There is always going to be a tension between ideas of Jesus’ divinity and humanity.  We need to be able to think of his life as one which by what it victoriously accomplished has made all the difference to the relationship between man and God, whilst believing that it has made no difference to the eternal truth of who the Son really is as second person of the Trinity!

If we do recognise him as God, we must assert our belief in his humanity, for we believe that ‘the Word was made flesh and dwelt among us’, to save us.  God’s plan would not have worked otherwise.  If Jesus is true God and true man then doctrinally we must allow a space where the two somehow come together, paradoxical as that may seem – God and Man – the second person of the Trinity, yet ‘first born of creation’ and a man like us in all things, except for sin!

Looking back at the great Christological controversies of the early church, the traditional language used to describe who Jesus is may seem somewhat defective to us in the 21st Century but as Prof. Maquarrie, points out, ‘what we are looking at is a metaphysical analysis of the person of Christ, through the eyes of the early Church,’ rather than us finding out more about any more about the historical Jesus of the gospels.’

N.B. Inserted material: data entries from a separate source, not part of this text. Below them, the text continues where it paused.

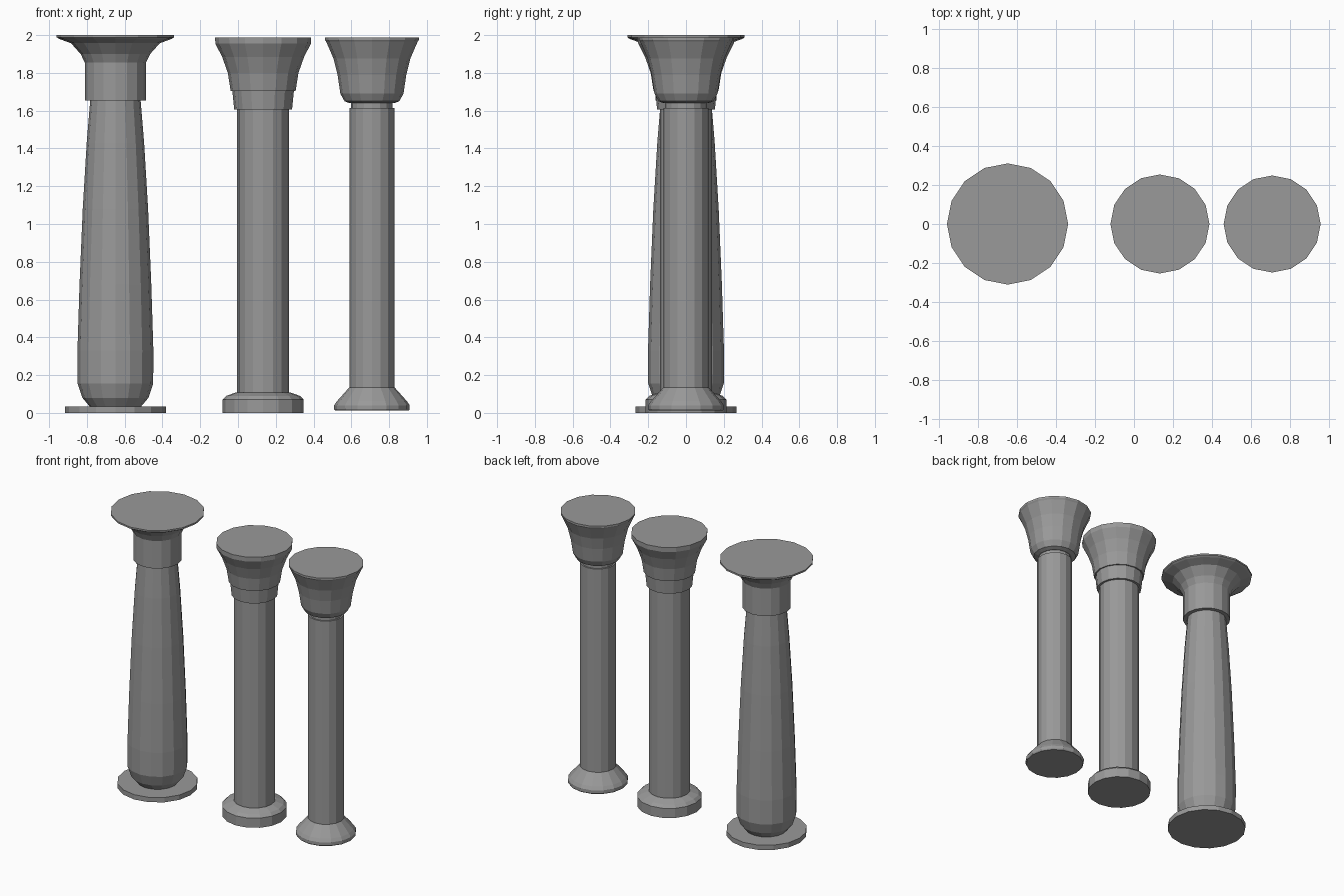
import bpy, bmesh
from math import cos, sin, tau

SIDES = 16
stone = bpy.data.materials.new("dark_stone")
stone.diffuse_color = (0.32, 0.32, 0.32, 1)


def lathe(name, cx, profile):
    """Flat-faced, capped turned solid from (radius, z) points, bottom to top."""
    bm = bmesh.new()
    rings = [[bm.verts.new((cx + r * cos(tau * i / SIDES), r * sin(tau * i / SIDES), z))
              for i in range(SIDES)] for r, z in profile]
    for a, b in zip(rings, rings[1:]):
        for i in range(SIDES):
            j = (i + 1) % SIDES
            bm.faces.new((a[i], a[j], b[j], b[i]))
    bm.faces.new(rings[0][::-1])
    bm.faces.new(rings[-1])
    mesh = bpy.data.meshes.new(name)
    bm.to_mesh(mesh)
    bm.free()
    mesh.materials.append(stone)
    bpy.context.collection.objects.link(bpy.data.objects.new(name, mesh))


# Left column: thin disc base, tapered shaft with rounded foot, open flared capital
X = -0.649
lathe("left_base", X, [(0.267, 0), (0.267, 0.035)])
lathe("left_shaft", X, [(0.137, 0.035), (0.175, 0.08), (0.2, 0.155), (0.201, 0.33),
                        (0.19, 0.68), (0.173, 1.08), (0.152, 1.43), (0.133, 1.66)])
lathe("left_capital", X, [(0.162, 1.655), (0.162, 1.855), (0.184, 1.90), (0.235, 1.957),
                          (0.298, 1.98), (0.311, 1.988), (0.311, 2.0)])

# Middle column: stepped base, straight shaft, banded neck, bell capital
X = 0.133
lathe("middle_base", X, [(0.215, 0), (0.215, 0.07), (0.195, 0.09), (0.145, 0.108)])
lathe("middle_shaft", X, [(0.137, 0.108), (0.137, 1.61)])
lathe("middle_neck", X, [(0.153, 1.605), (0.163, 1.705)])
lathe("middle_capital", X, [(0.172, 1.705), (0.187, 1.80), (0.217, 1.885),
                            (0.253, 1.955), (0.254, 1.988)])

# Right column: conical base, straight shaft, recessed collar, cup capital
X = 0.709
lathe("right_base", X, [(0.195, 0.012), (0.2, 0.02), (0.2, 0.04), (0.185, 0.062),
                        (0.12, 0.135)])
lathe("right_shaft", X, [(0.12, 0.135), (0.12, 1.615)])
lathe("right_collar", X, [(0.11, 1.615), (0.11, 1.645)])
lathe("right_capital", X, [(0.12, 1.64), (0.145, 1.65), (0.167, 1.69), (0.182, 1.79),
                           (0.203, 1.875), (0.242, 1.965), (0.249, 1.975), (0.249, 1.987)])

When we say this part of the Creed we are merely stating the parameters of what was a theological debate way back in the past between two different theological schools of thought, one centred on Antioch, the other Alexandria. For believers today, what we must always bear in mind is (Pannenberg) that there is only one subject of whatever attributes we may care to bestow upon God’s Son. The fundamental presupposition of any doctrinal or creedal formula of the true Godhood and true manhood of Jesus, is that we are describing. One and the same person – the man Jesus of Nazareth, but from different view points.

Does it really matter?  Well yes it does.  It is unavoidable to try and make some distinction between the two –  Jesus’ humanity and his divinity, if we are really want to understand who Jesus is.  That there is no escaping this, justifies all the efforts down the ages to assert the unity between the two, that the Jesus of Faith, the Jesus we believe in, is true God and true man!